Solutions Advice For Jeb Bush… Be Positive.  Have Some Fun At The Expense of Donald Trump


The man Jon Stewart called “the comb-over King” is giving Jeb Bush a bunch of bad hair days. 

This was the guy who was supposed to be the optimistic candidate, who campaigns with “joy in my heart”.  But Bush 3 been thrown horribly off his game by the great usurper, Donald Trump.

“Mr. Bush does not seem to be radiating much joy these days,” reports Jonathan Martin on today’s front page of The New York Times. “Mr. Trump, the surprise leader in the polls, had turned his summer into a miserable one for Mr. Bush.”

The taunts, provocations, broadsides and personal ridicule from The Donald have clearly thrown Jeb off his game. And his poll numbers have sunk to single digits. 

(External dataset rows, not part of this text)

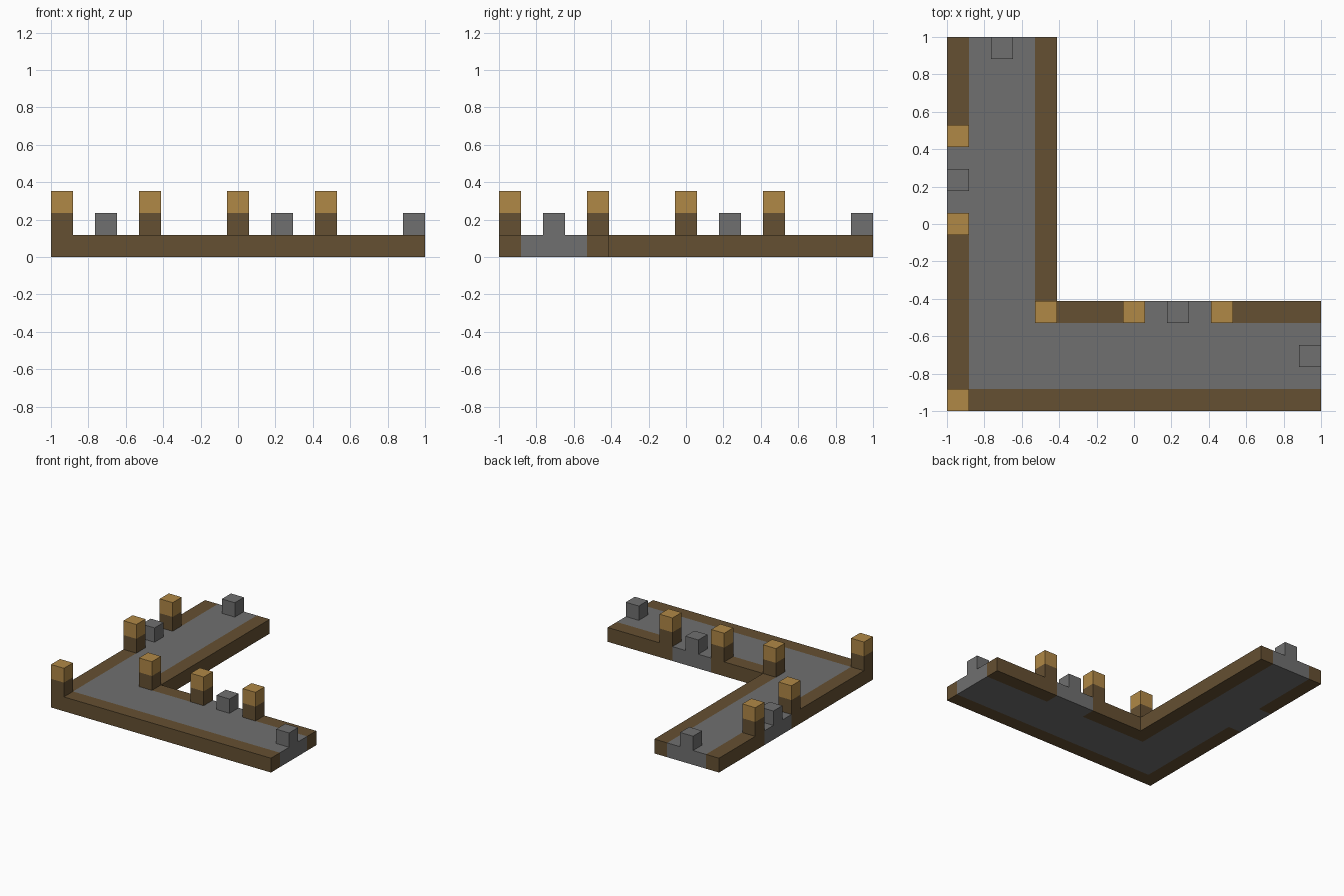
import bpy
import bmesh

UNIT = 2 / 17  # the model sits on a 17 x 17 block grid

cube = bpy.data.objects.get("Cube")
if cube:
    bpy.data.objects.remove(cube, do_unlink=True)


def make_material(name, rgb):
    mat = bpy.data.materials.new(name)
    mat.use_nodes = True
    color = (*rgb, 1)
    mat.diffuse_color = color
    mat.node_tree.nodes["Principled BSDF"].inputs["Base Color"].default_value = color
    return mat


stone = make_material("stone grey", (0.162, 0.162, 0.162))
wood = make_material("dark wood", (0.13, 0.08, 0.032))
lamp = make_material("lamp gold", (0.434, 0.246, 0.061))


def prism(name, outline, layer, mat):
    """Extrude a counter-clockwise grid outline one block high."""
    bm = bmesh.new()
    base = [bm.verts.new((x * UNIT - 1, y * UNIT - 1, layer * UNIT)) for x, y in outline]
    face = bm.faces.new(base)
    top = bmesh.ops.extrude_face_region(bm, geom=[face])["geom"]
    moved = [v for v in top if isinstance(v, bmesh.types.BMVert)]
    bmesh.ops.translate(bm, verts=moved, vec=(0, 0, UNIT))
    bmesh.ops.recalc_face_normals(bm, faces=bm.faces)
    mesh = bpy.data.meshes.new(name)
    bm.to_mesh(mesh)
    bm.free()
    mesh.materials.append(mat)
    obj = bpy.data.objects.new(name, mesh)
    bpy.context.collection.objects.link(obj)
    return obj


def rect(x0, y0, x1, y1):
    return [(x0, y0), (x1, y0), (x1, y1), (x0, y1)]


def block(name, x, y, layer, mat):
    return prism(name, rect(x, y, x + 1, y + 1), layer, mat)


# Stone path, with a doorway notch through the edging on each arm
prism("path_floor", [
    (1, 1), (17, 1), (17, 4), (12, 4), (12, 5), (9, 5), (9, 4), (4, 4),
    (4, 17), (1, 17), (1, 12), (0, 12), (0, 9), (1, 9)], 0, stone)

# Wooden edging
prism("outer_edging", [(0, 0), (17, 0), (17, 1), (1, 1), (1, 9), (0, 9)], 0, wood)
prism("inner_edging", [(4, 4), (9, 4), (9, 5), (5, 5), (5, 17), (4, 17)], 0, wood)
prism("right_end_edging", rect(12, 4, 17, 5), 0, wood)
prism("back_end_edging", rect(0, 12, 1, 17), 0, wood)

# Lamp posts
for i, (x, y) in enumerate([(0, 0), (4, 4), (8, 4), (12, 4), (0, 8), (0, 12)], 1):
    block(f"post_base_{i}", x, y, 1, wood)
    block(f"post_lamp_{i}", x, y, 2, lamp)

# Stone markers in the doorways and at the path ends
for i, (x, y) in enumerate([(10, 4), (16, 2), (0, 10), (2, 16)], 1):
    block(f"stone_marker_{i}", x, y, 1, stone)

“Trump is trying to insult his way into the Presidency,” said the somewhat glum candidate today on ABC’s Good Morning America.

Meanwhile, Trump is having a ball at the expense of others.  Instead of dry and detailed policy statements, Trump plays on his celebrity with a mixture of bluster and outrage. 

Bush needs to use a little humor to deflate Trump.  And he must at least look like he’s having fun out on the trail.

Answering Trump’s barbs point-by-point on Good Morning America may be the right way to respond to Hillary Clinton, Ted Cruz, or Scott Walker. But not to a guy who operates outside the normal theater of politics.

“Bush’s YouTube response to one of Trump’s attacks was good — for 2008,” writes Jonathan Capehart in The Washington Post.  But sending a Twitter link to a 70-second video is not enough.  Instead, Bush needs expand his use of social media and make brief Instagram slaps at Trump. 

“Going forward, watch for other campaigns to use the popular social media site to draw distinctions between themselves and others in the race. If you can’t say it, explain it or show it in 15 seconds, you’re not doing it right,” says Capehart.

And Jeb Bush also needs to do more radio and podcasts: Quick interviews from his campaign bus interviews with liberal as well as conservative hosts.  

Act like you have nothing to lose, Jeb.  After all, right now you are only one of 17 Republican candidates.